Look, what exactly do you think the war will be about?
Countries don’t schedule wars like RTS games, where one side lines up all their soldiers, tanks, bombers, warships and missiles on one side of the map, and the other side lines up all their soldiers, tanks, bombers, warships and missiles on the other side of the map, and the one with the most points at the end of the game is the winner.
Countries engage in armed conflict for real world reasons. Which means that the “winner” of a war depends hugely on what the war aims of each country are, and note that it is possible for both sides to win, or both to lose, of both sides have their war aims fulfilled or unfulfilled.
As a perfect example, line up the military from North Vietnam circa 1968 on one side of the map, then line up the military from the United States circa 1968 on the other side of the map and let them fight it out. Which side will win? Except, in real life, who quit the game, and who ended up controlling all of Vietnam?
If your war scenario is that the United States attempts to invade and pacify China, then there is absolutely no way this can succeed, even if you wave a magic wand and don’t allow nuclear warheads. If your war scenario is that China attempts to invade and pacify the United States, they fail even worse, they can’t even make it across the Pacific Ocean. At least the United States already has in-theater staging areas in Korea, Taiwan and Japan.
But of course, a war between the United States and China isn’t going to involve invasion of China. So what will it involve? And invasion of Taiwan by China? An invasion of North Korea or South Korea by either China or the US? A war between China and India, in which the US intervenes on the side of India?

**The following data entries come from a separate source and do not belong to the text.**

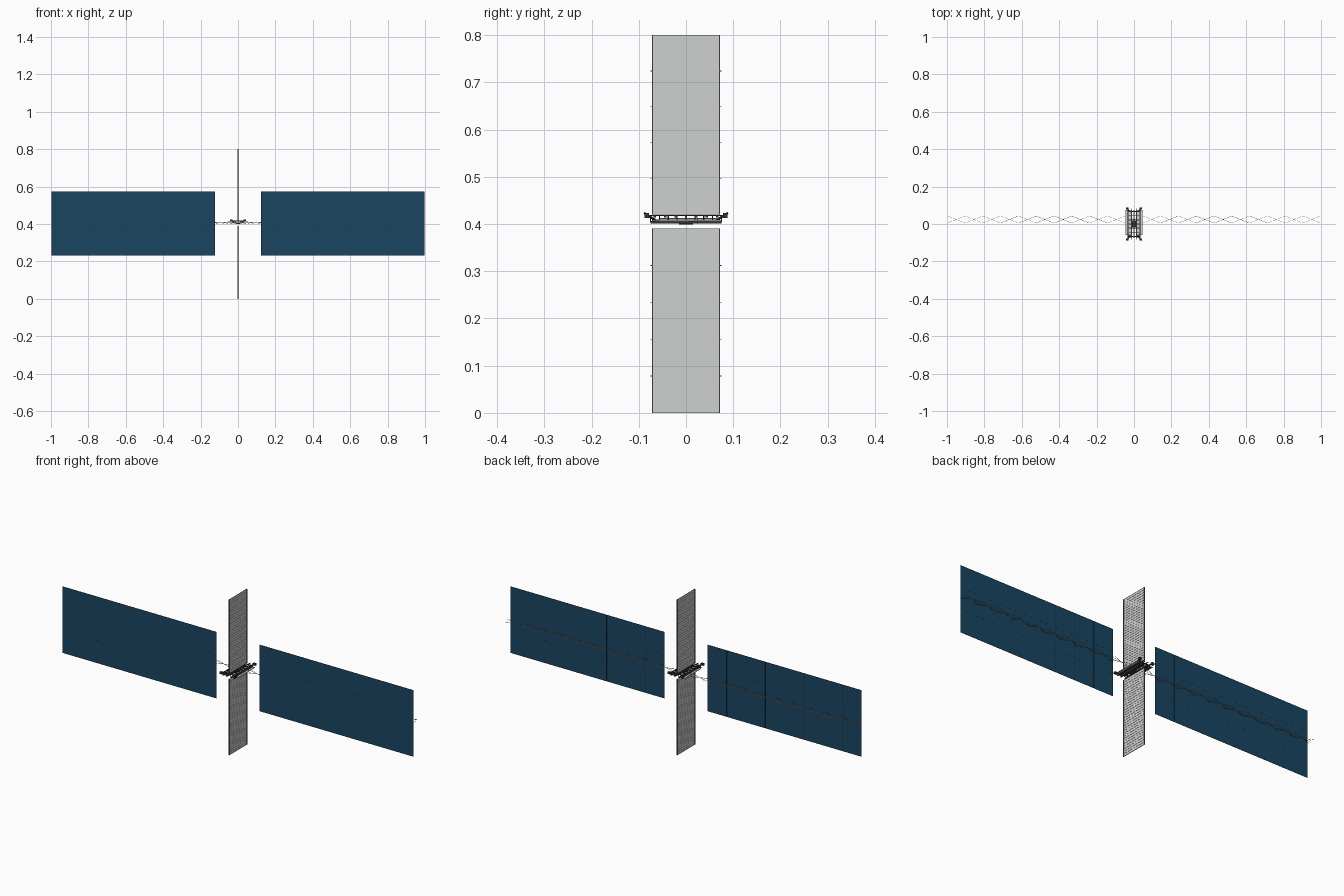
import bpy, bmesh
from mathutils import Vector, Matrix

cube = bpy.data.objects.get("Cube")
if cube:
    bpy.data.objects.remove(cube, do_unlink=True)


def material(name, rgb):
    m = bpy.data.materials.new(name)
    m.use_nodes = True
    m.diffuse_color = (*rgb, 1)
    m.node_tree.nodes["Principled BSDF"].inputs["Base Color"].default_value = (*rgb, 1)
    return m


BLUE = material("solar blue", (0.01, 0.06, 0.12))
NAVY = material("dark navy", (0.01, 0.03, 0.05))
PALE = material("radiator grey", (0.62, 0.64, 0.63))
GREY = material("rail grey", (0.12, 0.12, 0.12))
BLACK = material("frame charcoal", (0.035, 0.038, 0.04))
COPPER = material("mast copper", (0.62, 0.38, 0.24))


class Part:
    """Collects boxes and rods into one object."""

    def __init__(self, name, mat):
        self.name, self.mat, self.bm = name, mat, bmesh.new()

    def box(self, centre, size):
        mx = Matrix.Translation(centre) @ Matrix.Diagonal((*size, 1))
        bmesh.ops.create_cube(self.bm, size=1, matrix=mx)

    def rod(self, a, b, r, sides=4):
        a, b = Vector(a), Vector(b)
        d = b - a
        mx = Matrix.Translation((a + b) / 2) @ d.to_track_quat("Z", "Y").to_matrix().to_4x4()
        bmesh.ops.create_cone(self.bm, cap_ends=True, segments=sides, radius1=r,
                              radius2=r, depth=d.length, matrix=mx)

    def finish(self):
        me = bpy.data.meshes.new(self.name)
        self.bm.to_mesh(me)
        self.bm.free()
        me.materials.append(self.mat)
        ob = bpy.data.objects.new(self.name, me)
        bpy.context.collection.objects.link(ob)


# Solar wings with seams and back battens
Z0, Z1, X0, X1 = 0.232, 0.573, 0.122, 0.998
mid, span = (Z0 + Z1) / 2, Z1 - Z0
for side, label in ((1, "left"), (-1, "right")):
    wing = Part(label + "_solar_wing", BLUE)
    wing.box((side * (X0 + X1) / 2, 0, mid), (X1 - X0, 0.0002, span))
    wing.finish()
    seams = Part(label + "_wing_seams", NAVY)
    for i in range(4):
        seams.box((side * (X0 + X1) / 2, 0, Z0 + span * i / 3), (X1 - X0, 0.0006, 0.0006))
    for i in range(1, 8):
        seams.box((side * (X0 + (X1 - X0) * i / 8), 0.0003, mid), (0.0005, 0.0004, span))
    seams.finish()

# Radiators: pale sheet and ribs, dark edge rails and hinge pins
for label, lo, hi in (("lower", 0.0, 0.39), ("upper", 0.42, 0.8)):
    height, centre = hi - lo, (lo + hi) / 2
    sheet = Part(label + "_radiator", PALE)
    sheet.box((0, 0, centre), (0.001, 0.14, height))
    for i in range(31):
        sheet.box((0, 0, lo + 0.0002 + (height - 0.0004) * i / 30), (0.003, 0.14, 0.0003))
    sheet.finish()
    rails = Part(label + "_radiator_rails", GREY)
    for s in (-1, 1):
        rails.box((0, s * 0.071, centre), (0.004, 0.003, height))
        for i in range(1, 5):
            rails.box((0, s * 0.073, lo + height * i / 5), (0.003, 0.004, 0.0015))
    rails.finish()

# Zigzag mast behind the wings
mast = Part("mast", COPPER)
N, cy, cz = 21, 0.024, 0.406
for axis in (Vector((0, 0.019, 0)), Vector((0, 0, 0.006))):
    for s in (-1, 1):
        pts = [Vector((-0.998 + 1.996 * i / N, cy, cz)) + axis * s * (-1) ** i
               for i in range(N + 1)]
        for a, b in zip(pts, pts[1:]):
            mast.rod(a, b, 0.0007, 3)
mast.finish()

# Hub: two long truss beams with cross members and raised corner struts
frame = Part("hub_frame", BLACK)
deck = Part("hub_deck", GREY)
side_panel = Part("hub_side_panels", PALE)
for s in (-1, 1):
    for x in (0.012, 0.032):
        frame.box((s * x, 0, 0.404), (0.005, 0.15, 0.005))
        frame.box((s * x, 0, 0.418), (0.003, 0.165, 0.003))
        for i in range(9):
            y = -0.075 + 0.15 * i / 8
            frame.rod((s * x, y, 0.404), (s * x, y, 0.418), 0.0012)
    deck.box((s * 0.022, 0, 0.407), (0.018, 0.145, 0.004))
    side_panel.box((s * 0.04, 0.008, 0.407), (0.009, 0.135, 0.003))
    side_panel.box((s * 0.022, 0.005, 0.412), (0.014, 0.12, 0.002))
    for e in (-1, 1):
        frame.rod((s * 0.02, e * 0.06, 0.405), (s * 0.036, e * 0.088, 0.423), 0.0025, 6)
        frame.box((s * 0.036, e * 0.083, 0.418), (0.014, 0.01, 0.01))
for i in range(7):
    frame.box((0, -0.066 + 0.022 * i, 0.416), (0.072, 0.005, 0.004))
frame.box((0, 0, 0.403), (0.02, 0.03, 0.008))
for part in (frame, deck, side_panel):
    part.finish()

Chinese backed rebels seize control of Zimbabwe? What, exactly?
Thing is, China has a very large military, but it has almost no capability to project power globally. They don’t have long-range submarines, they don’t have aircraft carriers, they have a navy but it’s a brown-water navy organized for coastal defense. They don’t have the ability to ship and fly thousands of troops thousands of miles across the globe and keep those troops supplied with food, ammo, and fuel.
So in the hypothetical war between the US and China, what does China hope to accomplish? Throw back an American occupation force? Occupy and annex Taiwan? Occupy and annex Mongolia? Occupy South Korea or Japan? Occupy Australia? Occupy the Russian Far East? Drop a nuclear bomb on New York? Destroy a couple US carrier groups so that the US cannot project power into east Asia any more? Force the US to withdraw from South Korea? Show enough success against American forces so that China’s military will have to be taken seriously in the future, and thus deter future adventurism on the part of the US?
If China’s goal is simply to absorb, contain, and eventually force the withdrawl of any invading army, they’ve got an almost 100% chance of success–barring internal revolt. Going the other way they’ve got a very tough goal. Just making a landing on Taiwan would be really difficult, but if they could occupy Taiwan and declare it annexed, then the rest of the world would probably let them get away with it. But territorial expansion into India, Russia, or Mongolia? There’s no way the international community would let that stand. Or do they want to send “advisors” into the neighboring country and set up a puppet government? Can they do any of this without wrecking their export economy? It isn’t easy to predict their chances of success unless we define exactly what would constitute success or failure.
And the idea that since China owns a lot of US debt they could crush our economy is silly. If you loan a guy billions of dollars and he won’t pay it back, does he have a problem or do you have a problem?